In the CarMax earnings report, be sure to watch how the company's management responds to what's happening elsewhere in the industry. Given so much competitive pressure, CarMax needs to establish its own strategic thinking in a way that will give customers and investors alike the confidence they need in the company's future prospects. Otherwise, recent pressure could continue for CarMax shareholders.

The article Will CarMax Stay in Gear This Earnings Season? originally appeared on Fool.com.

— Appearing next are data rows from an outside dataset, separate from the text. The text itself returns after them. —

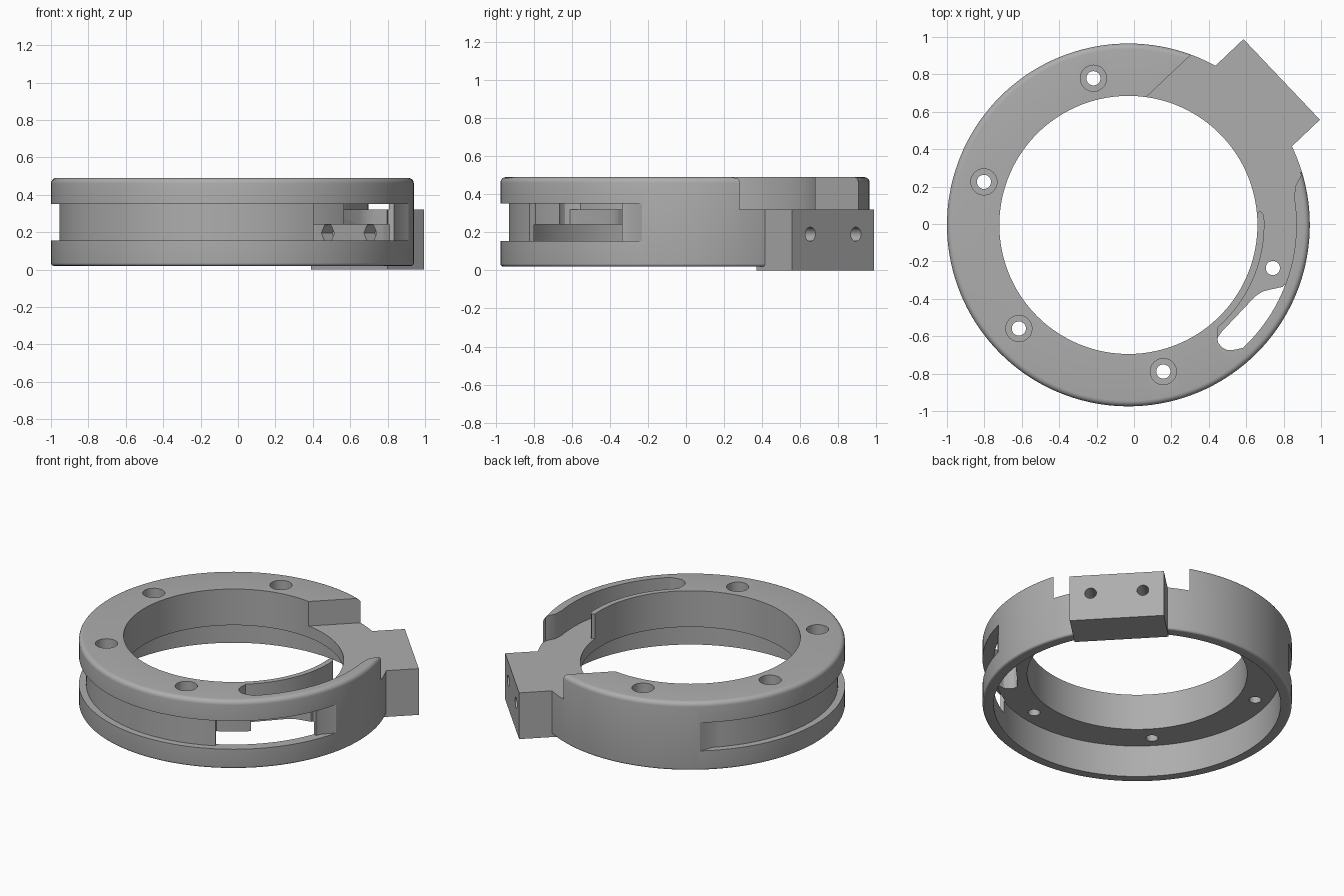
import bpy, bmesh, math
from mathutils import Matrix, Vector

cube = bpy.data.objects.get("Cube")
if cube:
    bpy.data.objects.remove(cube, do_unlink=True)

CENTRE = Vector((-0.03, -0.005, 0))   # ring axis
BLOCK_ANGLE = math.radians(43.5)      # direction of the clamp block
TOP, FLOOR, FLANGE = 0.49, 0.32, 0.24
OUTER, SKIRT, BORE = 0.97, 0.90, 0.69

grey = bpy.data.materials.new("plain_grey")
grey.use_nodes = True
grey.diffuse_color = (0.42, 0.42, 0.42, 1)
grey.node_tree.nodes["Principled BSDF"].inputs["Base Color"].default_value = grey.diffuse_color


def make_object(name, bm):
    bmesh.ops.recalc_face_normals(bm, faces=bm.faces)
    mesh = bpy.data.meshes.new(name)
    bm.to_mesh(mesh)
    bm.free()
    mesh.materials.append(grey)
    obj = bpy.data.objects.new(name, mesh)
    bpy.context.collection.objects.link(obj)
    obj.location = CENTRE
    return obj


def polar(r, deg):
    a = math.radians(deg)
    return (r * math.cos(a), r * math.sin(a))


def arc(r, start, end, step=2.5):
    n = max(2, round(abs(end - start) / step))
    return [polar(r, start + (end - start) * i / n) for i in range(n + 1)]


def prism(name, outline, z0, z1):
    bm = bmesh.new()
    face = bm.faces.new([bm.verts.new((x, y, z0)) for x, y in outline])
    up = bmesh.ops.extrude_face_region(bm, geom=[face])
    moved = [v for v in up["geom"] if isinstance(v, bmesh.types.BMVert)]
    bmesh.ops.translate(bm, verts=moved, vec=(0, 0, z1 - z0))
    return make_object(name, bm)


def block_box(name, u0, u1, half_width, z0, z1):
    """Box aligned with the clamp block direction."""
    c, s = math.cos(BLOCK_ANGLE), math.sin(BLOCK_ANGLE)
    corners = [(u0, -half_width), (u1, -half_width), (u1, half_width), (u0, half_width)]
    return prism(name, [(u * c - v * s, u * s + v * c) for u, v in corners], z0, z1)


def cylinder(name, radius, depth, matrix, sides=32):
    bm = bmesh.new()
    bmesh.ops.create_cone(bm, cap_ends=True, segments=sides, radius1=radius,
                          radius2=radius, depth=depth, matrix=matrix)
    return make_object(name, bm)


def combine(target, tool, operation="DIFFERENCE"):
    tool.hide_render = True
    mod = target.modifiers.new("cut", "BOOLEAN")
    mod.operation, mod.solver, mod.object = operation, "EXACT", tool
    bpy.context.view_layer.objects.active = target
    bpy.ops.object.modifier_apply(modifier=mod.name)
    bpy.data.objects.remove(tool, do_unlink=True)


# Ring body: flange with a hanging skirt, rounded outer edges
profile = [(BORE, FLANGE), (SKIRT, FLANGE), (SKIRT, 0.02)]
for cz, r, start in ((0.035, 0.015, -90), (TOP - 0.03, 0.03, 0)):
    for i in range(6):
        dx, dz = polar(r, start + 18 * i)
        profile.append((OUTER - r + dx, cz + dz))
profile.append((BORE, TOP))
bm = bmesh.new()
steps = 144
rings = [[bm.verts.new((*polar(r, 360 * i / steps), z)) for r, z in profile] for i in range(steps)]
for i in range(steps):
    a, b = rings[i], rings[(i + 1) % steps]
    for j in range(len(profile)):
        k = (j + 1) % len(profile)
        bm.faces.new((a[j], b[j], b[k], a[k]))
body = make_object("clamp_ring", bm)

# Clamp block, then the wide notch above it
combine(body, block_box("clamp_block", 0.86, 1.13, 0.297, 0, 0.36), "UNION")
combine(body, block_box("notch_cutter", 0.3, 1.5, 0.43, FLOOR, 0.7))

# Belt groove with run-out ends
groove = [polar(0.975, 128)] + arc(0.925, 134, 341) + [polar(0.975, 347)] + arc(1.1, 347, 128)
combine(body, prism("groove_cutter", groove, 0.155, 0.35))

# Channel sunk into the top face, flared at the notch
round_end = [(0.475, -0.605), (0.48, -0.63), (0.5, -0.655), (0.53, -0.67), (0.57, -0.667)]
channel = (round_end + arc(0.898, -47, 9) + [polar(0.915, 13), polar(0.96, 16), polar(0.96, 20),
           polar(0.66, 20), polar(0.66, 7.5), polar(0.71, 6)] + arc(0.727, 4, -49))
combine(body, prism("channel_cutter", channel, FLOOR, 0.7))

# Opening through the channel floor
opening = round_end + arc(0.898, -47, -21.5) + [(0.77, -0.343), (0.72, -0.355), (0.68, -0.38), (0.5, -0.57)]
combine(body, prism("opening_cutter", opening, 0.2, 0.4))

# Window in the groove wall
window = arc(0.89, -62, -21) + arc(1.05, -21, -62)
combine(body, prism("window_cutter", window, 0.155, 0.35))

# Screw holes, counterbored except the one in the channel
for i in range(5):
    x, y = polar(0.806, 103.4 + 60 * i)
    place = Matrix.Translation((x, y, 0.4))
    combine(body, cylinder("hole_cutter", 0.038, 0.5, place))
    if i < 4:
        combine(body, cylinder("counterbore_cutter", 0.07, 0.16, place @ Matrix.Translation((0, 0, 0.04))))

# Clamp bolt holes with nut pockets on the inside
turn = Matrix.Rotation(BLOCK_ANGLE, 4, "Z")
along = Matrix.Rotation(math.pi / 2, 4, "Y")
for v in (-0.165, 0.165):
    combine(body, cylinder("bolt_cutter", 0.037, 0.5, turn @ Matrix.Translation((1.0, v, 0.19)) @ along))
    combine(body, cylinder("nut_cutter", 0.05, 0.16, turn @ Matrix.Translation((0.86, v, 0.195)) @ along, 6))

# Smooth round walls, keep edges crisp
bpy.ops.object.select_all(action="DESELECT")
body.select_set(True)
bpy.context.view_layer.objects.active = body
bpy.ops.object.shade_smooth_by_angle(angle=math.radians(25))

Dan Caplinger has no position in any stocks mentioned. The Motley Fool recommends CarMax. Try any of our Foolish newsletter services free for 30 days. We Fools may not all hold the same opinions, but we all believe that considering a diverse range of insights makes us better investors. The Motley Fool has a disclosure policy.